The British capital's first major survey of his work for 20 years, "Le Corbusier -- the Art of Architecture" not only looks at his landmark architectural achievements but also his work in other disciplines, such as painting, sculpture and cinema.
The retrospective runs till May 24 at the Barbican Centre in London, a 1960s brutalist development heavily influenced by Le Corbusier's methods.
Born Charles-Edouard Jeanneret-Gris in Switzerland in 1887, he adopted the pseudonym Le Corbusier and took French citizenship in 1930 after moving to Paris. He died in 1965.
A pioneer of modern architecture, Le Corbusier's concrete high-rise solutions for post-war housing problems triggered both admiration and revulsion.
"It's an interesting time to reassess his work and also to look at his art and his architecture in parallel," Lydia Yee, the curator of the Barbican Art Gallery, told AFP.
"People perhaps know that he drew; they may not know his painting and certainly wouldn't know his sculpture.
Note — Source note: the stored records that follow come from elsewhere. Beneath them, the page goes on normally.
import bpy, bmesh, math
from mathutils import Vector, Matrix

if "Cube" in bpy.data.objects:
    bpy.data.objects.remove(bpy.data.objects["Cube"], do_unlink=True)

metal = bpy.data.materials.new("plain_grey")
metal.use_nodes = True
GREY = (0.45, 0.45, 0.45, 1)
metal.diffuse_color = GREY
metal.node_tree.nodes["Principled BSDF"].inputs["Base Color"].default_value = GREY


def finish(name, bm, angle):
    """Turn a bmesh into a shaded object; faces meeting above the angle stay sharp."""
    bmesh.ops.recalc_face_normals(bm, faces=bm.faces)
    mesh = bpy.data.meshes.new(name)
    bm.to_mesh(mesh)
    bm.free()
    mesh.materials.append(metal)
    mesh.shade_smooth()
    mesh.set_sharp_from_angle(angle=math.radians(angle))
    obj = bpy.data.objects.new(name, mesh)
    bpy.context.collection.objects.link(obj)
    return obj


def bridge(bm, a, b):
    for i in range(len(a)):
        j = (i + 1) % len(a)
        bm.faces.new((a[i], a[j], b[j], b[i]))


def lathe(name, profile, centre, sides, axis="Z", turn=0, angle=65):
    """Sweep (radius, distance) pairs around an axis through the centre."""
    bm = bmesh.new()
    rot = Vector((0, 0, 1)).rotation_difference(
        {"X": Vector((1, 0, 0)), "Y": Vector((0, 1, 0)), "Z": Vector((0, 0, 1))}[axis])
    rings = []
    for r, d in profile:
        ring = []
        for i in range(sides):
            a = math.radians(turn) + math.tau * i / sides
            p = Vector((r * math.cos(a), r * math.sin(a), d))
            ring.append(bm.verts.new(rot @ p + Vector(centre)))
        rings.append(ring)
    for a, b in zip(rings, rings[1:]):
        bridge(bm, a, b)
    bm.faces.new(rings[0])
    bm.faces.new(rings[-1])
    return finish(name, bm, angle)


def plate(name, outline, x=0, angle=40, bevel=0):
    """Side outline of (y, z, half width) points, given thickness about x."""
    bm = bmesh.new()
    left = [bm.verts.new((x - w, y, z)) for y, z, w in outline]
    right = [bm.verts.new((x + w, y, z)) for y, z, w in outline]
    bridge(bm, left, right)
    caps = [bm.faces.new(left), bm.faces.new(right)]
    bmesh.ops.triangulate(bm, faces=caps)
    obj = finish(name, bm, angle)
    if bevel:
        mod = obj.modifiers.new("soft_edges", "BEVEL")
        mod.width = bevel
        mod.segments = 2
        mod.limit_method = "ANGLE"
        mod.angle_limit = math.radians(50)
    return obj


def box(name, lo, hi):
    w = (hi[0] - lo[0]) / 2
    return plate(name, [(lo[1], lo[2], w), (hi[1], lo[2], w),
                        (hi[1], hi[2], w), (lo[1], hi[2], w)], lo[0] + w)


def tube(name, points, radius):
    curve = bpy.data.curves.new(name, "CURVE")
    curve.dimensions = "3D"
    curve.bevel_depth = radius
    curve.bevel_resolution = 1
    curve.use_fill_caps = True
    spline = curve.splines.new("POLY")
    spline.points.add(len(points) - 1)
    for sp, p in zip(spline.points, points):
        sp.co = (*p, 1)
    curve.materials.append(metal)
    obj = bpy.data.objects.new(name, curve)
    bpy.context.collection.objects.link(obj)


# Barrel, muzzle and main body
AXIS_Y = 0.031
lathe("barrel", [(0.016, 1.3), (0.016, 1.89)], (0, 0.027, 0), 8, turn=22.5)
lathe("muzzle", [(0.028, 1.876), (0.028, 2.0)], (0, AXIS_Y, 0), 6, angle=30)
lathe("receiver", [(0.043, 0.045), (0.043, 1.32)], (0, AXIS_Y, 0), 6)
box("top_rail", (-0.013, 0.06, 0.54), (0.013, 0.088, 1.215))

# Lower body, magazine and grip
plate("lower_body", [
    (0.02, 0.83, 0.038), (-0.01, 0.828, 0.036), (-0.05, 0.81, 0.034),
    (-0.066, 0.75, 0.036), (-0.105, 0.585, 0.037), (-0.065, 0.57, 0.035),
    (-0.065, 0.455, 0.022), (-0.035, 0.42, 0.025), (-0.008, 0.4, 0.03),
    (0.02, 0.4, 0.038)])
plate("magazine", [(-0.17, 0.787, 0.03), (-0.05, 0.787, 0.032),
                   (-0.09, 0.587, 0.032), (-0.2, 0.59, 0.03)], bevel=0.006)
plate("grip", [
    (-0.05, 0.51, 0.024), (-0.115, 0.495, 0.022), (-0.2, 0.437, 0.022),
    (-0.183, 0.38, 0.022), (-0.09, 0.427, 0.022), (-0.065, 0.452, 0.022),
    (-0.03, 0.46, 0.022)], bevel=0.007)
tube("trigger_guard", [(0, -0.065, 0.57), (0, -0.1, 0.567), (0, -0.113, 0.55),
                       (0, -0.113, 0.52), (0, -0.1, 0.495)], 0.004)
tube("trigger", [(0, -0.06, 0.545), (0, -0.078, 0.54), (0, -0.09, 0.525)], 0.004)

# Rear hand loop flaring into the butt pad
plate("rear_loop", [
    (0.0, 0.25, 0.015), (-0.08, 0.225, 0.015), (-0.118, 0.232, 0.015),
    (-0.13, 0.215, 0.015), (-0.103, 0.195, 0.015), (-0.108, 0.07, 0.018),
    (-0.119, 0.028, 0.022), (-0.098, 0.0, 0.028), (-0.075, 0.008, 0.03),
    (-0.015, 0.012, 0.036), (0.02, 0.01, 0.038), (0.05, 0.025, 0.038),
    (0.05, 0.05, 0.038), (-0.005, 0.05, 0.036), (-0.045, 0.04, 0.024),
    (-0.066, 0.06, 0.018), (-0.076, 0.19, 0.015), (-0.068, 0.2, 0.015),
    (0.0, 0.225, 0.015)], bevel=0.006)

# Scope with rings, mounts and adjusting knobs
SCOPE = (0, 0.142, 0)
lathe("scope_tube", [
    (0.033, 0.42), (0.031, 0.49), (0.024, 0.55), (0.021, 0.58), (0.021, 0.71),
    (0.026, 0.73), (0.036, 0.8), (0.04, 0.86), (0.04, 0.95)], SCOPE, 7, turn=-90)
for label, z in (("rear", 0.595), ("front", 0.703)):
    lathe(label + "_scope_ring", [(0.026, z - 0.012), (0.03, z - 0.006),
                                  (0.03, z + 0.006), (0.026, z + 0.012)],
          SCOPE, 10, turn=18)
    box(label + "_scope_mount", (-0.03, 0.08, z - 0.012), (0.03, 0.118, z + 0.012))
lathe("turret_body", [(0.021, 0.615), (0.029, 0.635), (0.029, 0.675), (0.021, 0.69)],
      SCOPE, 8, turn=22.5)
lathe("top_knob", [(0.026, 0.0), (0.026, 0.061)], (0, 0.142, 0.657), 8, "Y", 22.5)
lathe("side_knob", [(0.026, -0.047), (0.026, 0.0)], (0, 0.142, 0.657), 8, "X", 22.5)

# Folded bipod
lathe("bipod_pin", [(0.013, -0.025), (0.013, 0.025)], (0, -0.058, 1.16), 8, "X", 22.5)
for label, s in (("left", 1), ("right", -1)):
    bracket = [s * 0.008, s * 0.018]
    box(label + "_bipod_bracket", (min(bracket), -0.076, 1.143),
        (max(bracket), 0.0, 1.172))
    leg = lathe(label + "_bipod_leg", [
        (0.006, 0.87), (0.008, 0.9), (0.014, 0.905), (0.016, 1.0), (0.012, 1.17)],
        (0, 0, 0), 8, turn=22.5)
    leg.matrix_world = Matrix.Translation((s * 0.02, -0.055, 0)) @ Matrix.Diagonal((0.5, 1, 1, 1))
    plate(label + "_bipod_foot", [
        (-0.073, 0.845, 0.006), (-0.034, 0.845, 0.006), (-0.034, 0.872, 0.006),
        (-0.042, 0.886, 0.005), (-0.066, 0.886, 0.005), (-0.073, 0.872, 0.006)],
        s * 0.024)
These elements informed his architecture.
"We're at a moment where we're finally beyond the negative reception of Le Corbusier.
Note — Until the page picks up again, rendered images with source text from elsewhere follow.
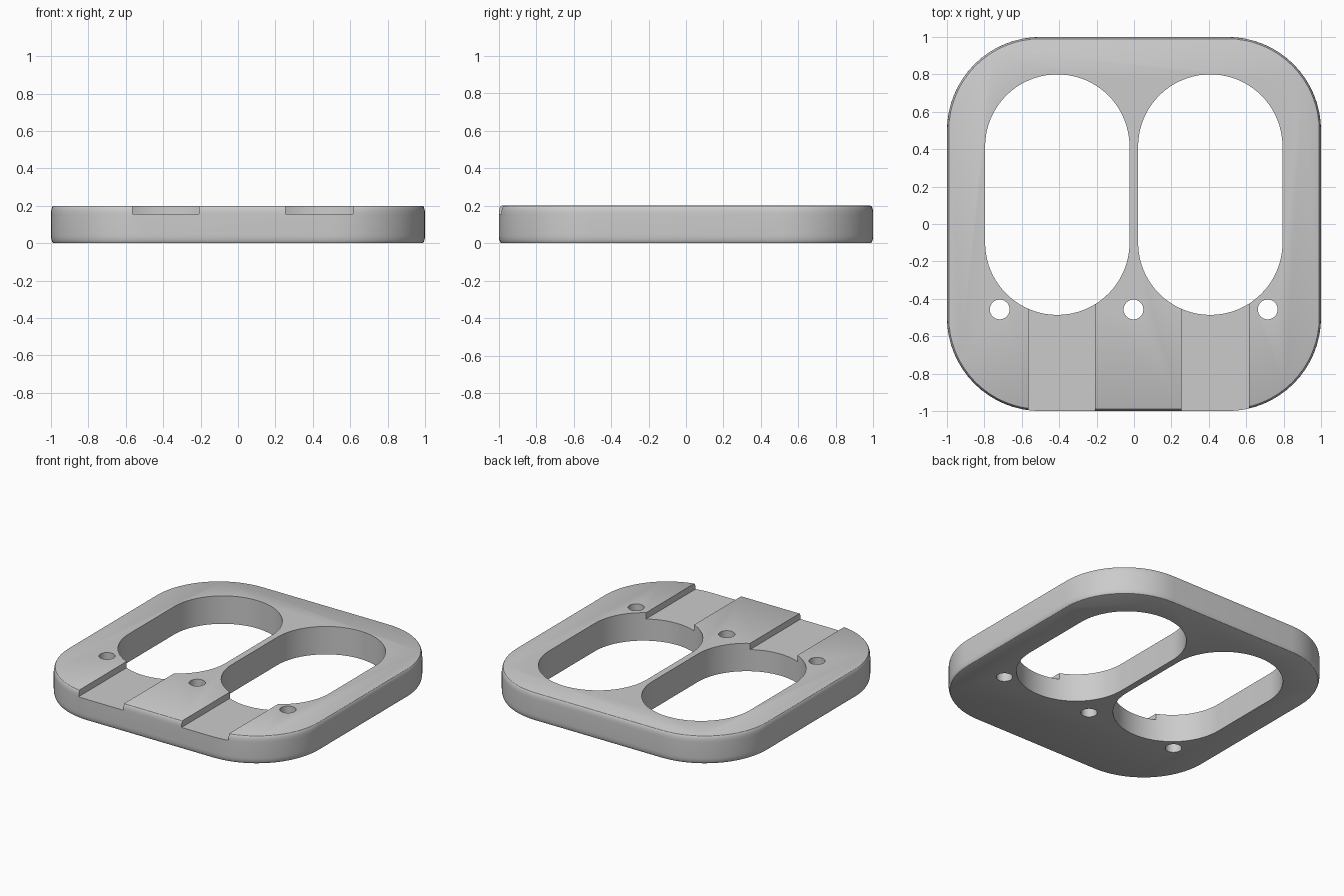
import bpy, bmesh, math
from mathutils import Vector

if "Cube" in bpy.data.objects:
    bpy.data.objects.remove(bpy.data.objects["Cube"], do_unlink=True)

HEIGHT = 0.2

grey = bpy.data.materials.new("plain grey")
grey.use_nodes = True
tone = (0.6, 0.6, 0.6, 1)
grey.diffuse_color = tone
grey.node_tree.nodes["Principled BSDF"].inputs["Base Color"].default_value = tone


def rounded_outline(cx, cy, hx, hy, r, steps):
    """Counter-clockwise rounded rectangle, half sizes hx and hy."""
    pts = []
    for corner, (sx, sy) in enumerate([(1, 1), (-1, 1), (-1, -1), (1, -1)]):
        for i in range(steps + 1):
            a = math.pi / 2 * (corner + i / steps)
            p = Vector((cx + sx * (hx - r) + r * math.cos(a),
                        cy + sy * (hy - r) + r * math.sin(a)))
            if not pts or (p - pts[-1]).length > 1e-5:
                pts.append(p)
    if (pts[0] - pts[-1]).length < 1e-5:
        pts.pop()
    return pts


def loft(name, layers):
    """Closed solid through stacked outlines, given as (outline, z)."""
    bm = bmesh.new()
    rings = [[bm.verts.new((p.x, p.y, z)) for p in pts] for pts, z in layers]
    for low, high in zip(rings, rings[1:]):
        n = len(low)
        for i in range(n):
            j = (i + 1) % n
            bm.faces.new((low[i], low[j], high[j], high[i]))
    bm.faces.new(rings[0][::-1])
    bm.faces.new(rings[-1])
    mesh = bpy.data.meshes.new(name)
    bm.to_mesh(mesh)
    bm.free()
    mesh.materials.append(grey)
    obj = bpy.data.objects.new(name, mesh)
    bpy.context.collection.objects.link(obj)
    return obj


def cutter(name, outline, z0, z1):
    return loft(name, [(outline, z0), (outline, z1)])


# Plate with softly rounded upper and lower rims
ROUND_H, ROUND_IN, RIM_STEPS = 0.045, 0.014, 5
rim = [(ROUND_IN * (1 - math.sin(t)), ROUND_H * (1 - math.cos(t)))
       for t in (math.pi / 2 * i / RIM_STEPS for i in range(RIM_STEPS + 1))]
profile = rim + [(inset, HEIGHT - z) for inset, z in reversed(rim)]
plate = loft("plate", [
    (rounded_outline(0, 0, 1 - d, 1 - d, 0.5 - d, 16), z) for d, z in profile])

# Two long openings, three screw holes and two front channels
cutters = []
for side, x in (("right", -0.41), ("left", 0.408)):
    cutters.append(cutter(side + "_opening_cutter",
                          rounded_outline(x, 0.157, 0.386, 0.643, 0.386, 20), -0.1, 0.4))
for side, x in (("right", -0.718), ("middle", -0.003), ("left", 0.715)):
    cutters.append(cutter(side + "_screw_hole_cutter",
                          rounded_outline(x, -0.457, 0.053, 0.053, 0.053, 8), -0.1, 0.4))
for side, x0, x1 in (("right", -0.565, -0.208), ("left", 0.253, 0.615)):
    box = [Vector(p) for p in ((x0, -1.1), (x1, -1.1), (x1, -0.3), (x0, -0.3))]
    cutters.append(cutter(side + "_channel_cutter", box, 0.155, 0.4))

# Apply the cuts, then drop the cutters
for c in cutters:
    c.hide_render = True
    mod = plate.modifiers.new(c.name, 'BOOLEAN')
    mod.operation = 'DIFFERENCE'
    mod.solver = 'EXACT'
    mod.object = c
bpy.ops.object.select_all(action='DESELECT')
bpy.context.view_layer.objects.active = plate
plate.select_set(True)
for c in cutters:
    bpy.ops.object.modifier_apply(modifier=c.name)
for c in cutters:
    bpy.data.objects.remove(c, do_unlink=True)

bpy.ops.object.shade_smooth_by_angle(angle=math.radians(30))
In Britain in particular many people associate him with failed mass housing complexes, "in which lesser architects tried to apply some of his principles to post-war architecture but didn't quite have his talent," she said.
"But now we're at a moment where a new generation of architects who have not been directly trained under his influence are able to draw lessons from what they feel are successful.
She added: "We're not talking about architectural motifs and style but other subtle things about how we organise space.
"He thought a lot about human proportion. Younger architects are doing those sort of things today. A flat might be quite small but be very efficient. These are things he considered."
Exhibition highlights include "Femme et coquillage IV" (1948), a monumental mural painting from his office in Paris, and a reconstruction of his 1925 utopian masterplan for the French capital.
The exhibition also includes a complete original kitchen by Le Corbusier and Charlotte Perriand from his famous Unite d'Habitation (1947-1952) housing project in Marseille and several scale model plans of his buildings.
It also includes his chaises longues, chairs, and a section on Chandigarh, the city in northwest India for which Le Corbusier designed several buildings and layouts.
The programme of events includes concerts, a film season, talks by Le Corbusier architects and events featuring rising stars from the field of architecture and design.
The exhibition, which runs till May 24, costs eight pounds (11.40 dollars, nine euros) to visit.